First, you discussed in Ode to a Plaque the wonderful mechanisms that viruses use to move from cell to cell, and wondered if there were other examples. Here's a paper you might want to discus: http://www.ncbi.nlm.nih.gov/pubmed/20023636; "Biofilm-like extracellular viral assemblies mediate HTLV-1 cell-to-cell transmission at virological synapses." by Pais-Correia AM, Sachse M, Guadagnini S, Robbiati V, Lasserre R, Gessain A, Gout O, Alcover A, Thoulouze MI at the Pasteur Institute.
Another item: you discussed the PacBio sequencing system, a very clever nanotechnology method for ultra-high throughput sequencing. There's another technology that just came on the market that also uses very clever nano chemistry: the Ion Torrent system, now sold by Life Technology (www.iontorrent.com). It uses semiconductor technology to build tiny pH-sensitive chambers, each one containing a single synthesizing DNA molecule, and then detects the addition of each nucleotide by the change in pH caused by the release of a proton when the nucleotide triphosphate is hydrolyzed during incorporation. In that way, it doesn't require any special reagents, such as fluorescent-labeled nucleotides or fancy cameras, but just uses normal nucleotides and polymerase, which should result in reduced costs. Like the PacBio system, they are still trying to optimize read-length and accuracy, but it's a pretty clever idea.

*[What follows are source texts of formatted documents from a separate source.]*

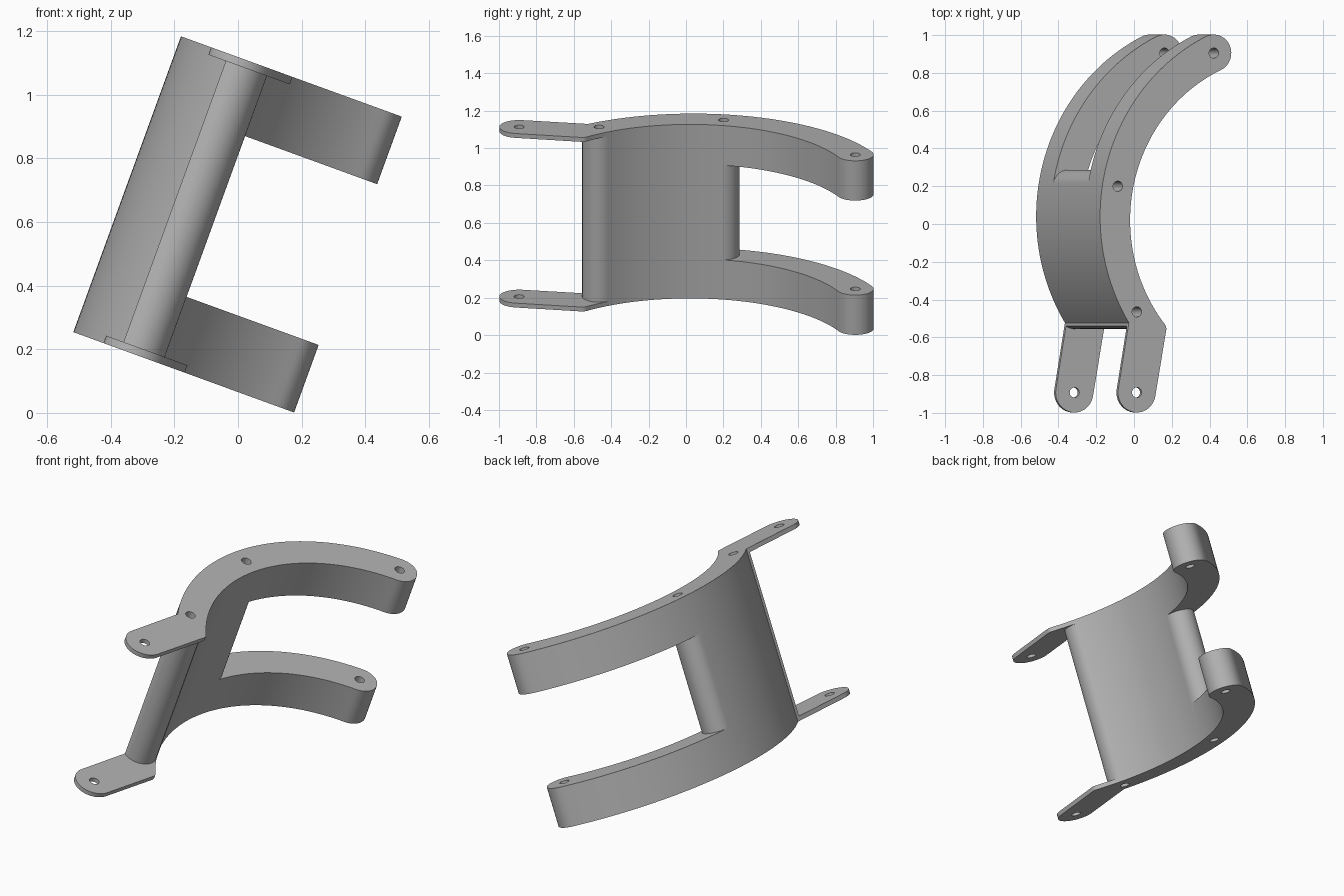
import bpy, bmesh
from math import cos, sin, radians
from mathutils import Matrix

cube = bpy.data.objects.get("Cube")
if cube:
    bpy.data.objects.remove(cube, do_unlink=True)

HEIGHT, ARM, PLATE = 0.99, 0.226, 0.025
TIP, MID, FRONT, TAB = (0.641, 0.905), (0.10, 0.20), (0.207, -0.465), (0.207, -0.892)
OUTER, INNER = (1.06, 0.04), (1.043, 0.02)

grey = bpy.data.materials.new("plain grey")
grey.use_nodes = True
grey.diffuse_color = (0.45, 0.45, 0.45, 1)
grey.node_tree.nodes["Principled BSDF"].inputs["Base Color"].default_value = (0.45, 0.45, 0.45, 1)


def arc(centre, r, a0, a1, n):
    """Points on an arc, angles in degrees."""
    angles = [radians(a0 + (a1 - a0) * i / n) for i in range(n + 1)]
    return [(centre[0] + r * cos(a), centre[1] + r * sin(a)) for a in angles]


def prism(name, outline, z0, z1):
    """Closed solid from a flat outline."""
    bm = bmesh.new()
    face = bm.faces.new([bm.verts.new((x, y, z0)) for x, y in outline])
    top = bmesh.ops.extrude_face_region(bm, geom=[face])["geom"]
    bmesh.ops.translate(bm, vec=(0, 0, z1 - z0),
                        verts=[v for v in top if isinstance(v, bmesh.types.BMVert)])
    bmesh.ops.recalc_face_normals(bm, faces=bm.faces)
    mesh = bpy.data.meshes.new(name)
    bm.to_mesh(mesh)
    bm.free()
    mesh.materials.append(grey)
    obj = bpy.data.objects.new(name, mesh)
    bpy.context.collection.objects.link(obj)
    return obj


def cut(target, cutter):
    """Subtract the cutter and remove it."""
    cutter.hide_render = True
    mod = target.modifiers.new("cut", "BOOLEAN")
    mod.operation, mod.solver, mod.object = "DIFFERENCE", "EXACT", cutter
    bpy.context.view_layer.objects.active = target
    bpy.ops.object.modifier_apply(modifier=mod.name)
    bpy.data.objects.remove(cutter, do_unlink=True)


# Full side outline: outer curve, round tip, inner curve, elbow, tab end
outline = (arc(OUTER, 1.06, 212.1, 115.8, 64)
           + arc(TIP, 0.098, 115.8, -65.6, 24)[1:]
           + arc(INNER, 0.874, 114.4, 219, 64)[1:]
           + arc((0.333, -0.555), 0.04, 39, -11, 8)[1:]
           + arc(TAB, 0.106, -11, -188, 24))
bracket = prism("curved_bracket", outline, 0, HEIGHT)

# Open window between the two arms, ending in a rounded wall edge
window = (arc(MID, 0.087, 170.5, -10.8, 24)
          + [(1.5, 0.184), (1.5, 1.5), (-0.5, 1.5), (-0.5, 0.214)])
cut(bracket, prism("window_cutter", window, ARM, HEIGHT - ARM))

# Open space between the two thin tabs, with a rounded wall edge
gap = (arc(FRONT, 0.09, -131, 30, 24)
       + [(1, -0.42), (1, -1.5), (-0.5, -1.5), (-0.5, -0.533)])
cut(bracket, prism("tab_gap_cutter", gap, PLATE, HEIGHT - PLATE))

# Bolt holes
for centre in (TIP, MID, FRONT, TAB):
    hole = arc(centre, 0.027, 0, 360, 24)[:-1]
    cut(bracket, prism("hole_cutter", hole, -0.1, HEIGHT + 0.1))

# Smooth curves, sharp rims, and the lean of the whole bracket
bpy.ops.object.select_all(action="DESELECT")
bracket.select_set(True)
bpy.context.view_layer.objects.active = bracket
bpy.ops.object.shade_smooth_by_angle(angle=radians(30))
bracket.matrix_world = Matrix.Translation((-0.518, 0, 0.254)) @ Matrix.Rotation(radians(20), 4, "Y")
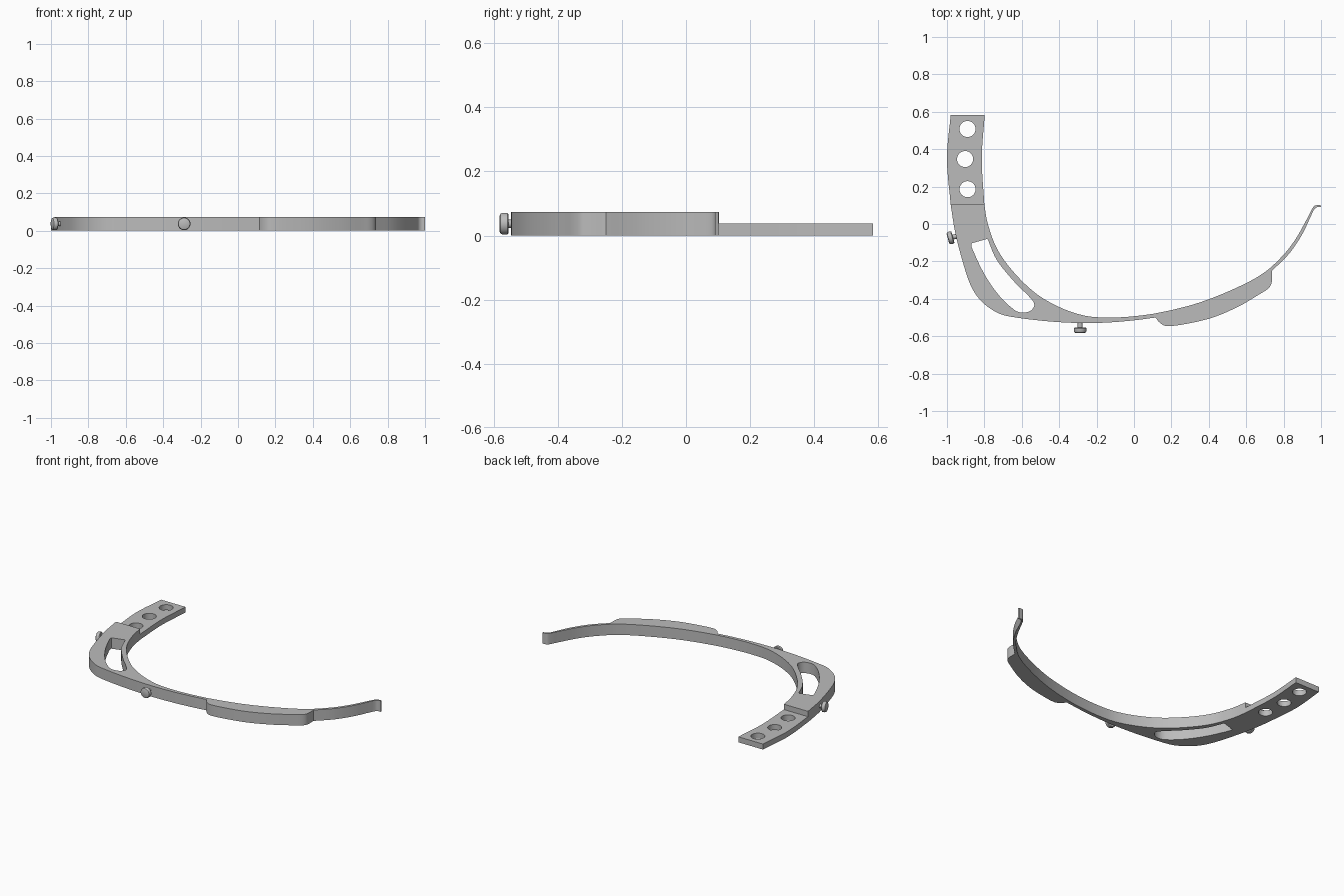
import bpy, bmesh
from math import cos, sin, tau
from mathutils import Vector

cube = bpy.data.objects.get("Cube")
if cube:
    bpy.data.objects.remove(cube, do_unlink=True)

BODY_HEIGHT, PLATE_HEIGHT = 0.073, 0.037

grey = bpy.data.materials.new("plain grey")
grey.use_nodes = True
grey.diffuse_color = (0.5, 0.5, 0.5, 1)
grey.node_tree.nodes["Principled BSDF"].inputs["Base Color"].default_value = grey.diffuse_color


def smooth_run(points, steps=5):
    """Smooth curve through the points, leaving out the last one."""
    pts = [Vector(p) for p in points]
    pts = [2 * pts[0] - pts[1]] + pts + [2 * pts[-1] - pts[-2]]
    result = []
    for a, b, c, d in zip(pts, pts[1:], pts[2:], pts[3:]):
        for i in range(steps):
            t = i / steps
            # tangents scaled by chord length so uneven spacing stays smooth
            chord = (c - b).length
            m1 = (c - a) * chord / ((c - b).length + (b - a).length)
            m2 = (d - b) * chord / ((d - c).length + chord)
            result.append(b * (2*t**3 - 3*t**2 + 1) + m1 * (t**3 - 2*t**2 + t)
                          + c * (3*t**2 - 2*t**3) + m2 * (t**3 - t**2))
    return result


def outline(*runs):
    """Closed loop of smooth runs with a corner where two runs meet."""
    return [p for run in runs for p in smooth_run(run)]


def circle(x, y, radius, sides=32):
    return [Vector((x + radius * cos(tau * i / sides), y + radius * sin(tau * i / sides)))
            for i in range(sides)]


def finish(bm, name):
    bmesh.ops.recalc_face_normals(bm, faces=bm.faces[:])
    mesh = bpy.data.meshes.new(name)
    bm.to_mesh(mesh)
    bm.free()
    mesh.materials.append(grey)
    obj = bpy.data.objects.new(name, mesh)
    bpy.context.collection.objects.link(obj)
    bpy.ops.object.select_all(action='DESELECT')
    obj.select_set(True)
    bpy.context.view_layer.objects.active = obj
    bpy.ops.object.shade_smooth_by_angle(angle=0.5)
    return obj


def extruded(name, loops, height):
    """Fill the first loop, leave the others open as holes, and raise it."""
    bm = bmesh.new()
    for loop in loops:
        verts = [bm.verts.new((p.x, p.y, 0)) for p in loop]
        for a, b in zip(verts, verts[1:] + verts[:1]):
            bm.edges.new((a, b))
    bmesh.ops.triangle_fill(bm, edges=bm.edges[:], use_beauty=True)
    top = bmesh.ops.extrude_face_region(bm, geom=bm.faces[:], use_keep_orig=True)
    moved = [g for g in top["geom"] if isinstance(g, bmesh.types.BMVert)]
    bmesh.ops.translate(bm, verts=moved, vec=(0, 0, height))
    return finish(bm, name)


def button(name, base, direction):
    """Lathed knob: a thin stem and a round-edged head along direction."""
    profile = [(0.013, -0.01), (0.013, 0.024), (0.03, 0.024), (0.034, 0.028),
               (0.034, 0.043), (0.031, 0.049), (0.025, 0.052)]
    sides = 32
    bm = bmesh.new()
    rings = [[bm.verts.new((p.x, p.y, z)) for p in circle(0, 0, r, sides)] for r, z in profile]
    for low, high in zip(rings, rings[1:]):
        for i in range(sides):
            j = (i + 1) % sides
            bm.faces.new((low[i], low[j], high[j], high[i]))
    bm.faces.new(rings[0])
    bm.faces.new(rings[-1])
    obj = finish(bm, name)
    obj.location = base
    obj.rotation_euler = Vector(direction).to_track_quat('Z', 'Y').to_euler()


# Curved band: outer side, front pad, thin tip, inner side
outer_side = [(-0.98, 0.103), (-0.957, -0.04), (-0.915, -0.205), (-0.87, -0.335),
              (-0.815, -0.414), (-0.73, -0.475), (-0.65, -0.497), (-0.45, -0.521),
              (-0.265, -0.53), (-0.13, -0.526), (0, -0.515), (0.115, -0.5)]
pad = [(0.115, -0.5), (0.137, -0.527), (0.175, -0.546), (0.3, -0.53), (0.43, -0.497),
       (0.565, -0.438), (0.67, -0.376), (0.715, -0.347), (0.735, -0.318), (0.738, -0.25)]
thin_arm = [(0.738, -0.25), (0.83, -0.158), (0.9, -0.054), (0.945, 0.041),
            (0.965, 0.08), (0.98, 0.09), (1, 0.091)]
tip = [(1, 0.091), (0.995, 0.102)]
inner_side = [(0.995, 0.102), (0.967, 0.098), (0.952, 0.08), (0.924, 0.026), (0.865, -0.079),
              (0.8, -0.164), (0.7, -0.257), (0.565, -0.333), (0.35, -0.42), (0.135, -0.474),
              (-0.02, -0.495), (-0.145, -0.5), (-0.265, -0.49), (-0.4, -0.444),
              (-0.53, -0.367), (-0.655, -0.244), (-0.735, -0.127), (-0.783, 0.006),
              (-0.8, 0.103)]
end_step = [(-0.8, 0.103), (-0.98, 0.103)]

# Long opening through the wide corner of the band
slot = outline(
    [(-0.87, -0.104), (-0.783, -0.079)],
    [(-0.783, -0.079), (-0.735, -0.19), (-0.64, -0.309), (-0.55, -0.4), (-0.533, -0.433),
     (-0.553, -0.464), (-0.6, -0.474), (-0.64, -0.459), (-0.72, -0.384), (-0.8, -0.268),
     (-0.868, -0.124), (-0.87, -0.104)])

extruded("curved_band", [outline(outer_side, pad, thin_arm, tip, inner_side, end_step), slot],
         BODY_HEIGHT)

# Half-height end plate with three round holes
plate = outline([(-0.98, 0.584), (-1, 0.35), (-0.98, 0.103)],
                [(-0.98, 0.103), (-0.8, 0.103)],
                [(-0.8, 0.103), (-0.814, 0.35), (-0.798, 0.584)],
                [(-0.798, 0.584), (-0.98, 0.584)])
holes = [circle(x, y, 0.043) for x, y in [(-0.89, 0.508), (-0.903, 0.347), (-0.89, 0.186)]]
extruded("end_plate", [plate] + holes, PLATE_HEIGHT)

# Attachment buttons on the outer side
button("front_button", (-0.288, -0.53, PLATE_HEIGHT), (0, -1, 0))
button("side_button", (-0.945, -0.064, PLATE_HEIGHT), (-0.96, -0.26, 0))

Finally, you discussed the difficulties of conducting vaccine trials in humans. You may want to check out the work of John Treanor at Univ. of Rochester, who conducts influenza virus trials in volunteers, who are quarantined for 10 days following exposure to attenuated viruses, and provide daily nasal swabs to watch the replication and ultimate clearance of the viruses. See: http://www.urmc.rochester.edu/news/story/index.cfm?id=2899
"The investigational vaccine to be tested in this first isolation trial is similar to FluMist, the licensed nasal spray vaccine for seasonal flu, except that it contains two genes that help it mimic the H7N3 strain.
To participate, study volunteers must be between 18 and 49 years old and must not be pregnant, have an allergy to eggs, or have another medical condition that compromises their immune system and thereby would make live-virus vaccinations unsafe. If selected, study volunteers must stay a minimum of 12 days (two days before receiving vaccine, or “day -2” and “day -1;” the day of the vaccine, or “day 0;” and at least nine days following the vaccine, “day 1” through “day 9”). While on the unit, they will undergo daily physical examinations (e.g., vital signs) and nasal washes (to see how long the weakened virus remains in the nasal cavity, where vaccine is initially sprayed), and provide several blood samples. To be discharged, volunteers must go two consecutive days (after day 7) with no febrile or flu-like symptoms, including a negative nasal culture. Three separate outpatient follow-up visits, each requiring a nasal wash and blood sample, will be scheduled for one, two and six months after initially receiving vaccine."
It's popular amongst college students, who can make a couple of thousand dollars by participating.
Keep up the good work.
(the write is Professor of Pathology and Microbiology, New York University School of Medicine)
Your interest in information organization and display prompts me to send this link which is useful with the current public interest in the topic of radiation exposure:http://xkcd.com/radiation/
It's interesting to me as a retired nuclear power plant worker, too. We were just converting from rem to sieverts as I retired and this link helps in that regard. Five rem is the current federal standard maximum allowed exposure for a nuclear worker. You can see what that equates to in sieverts at this site.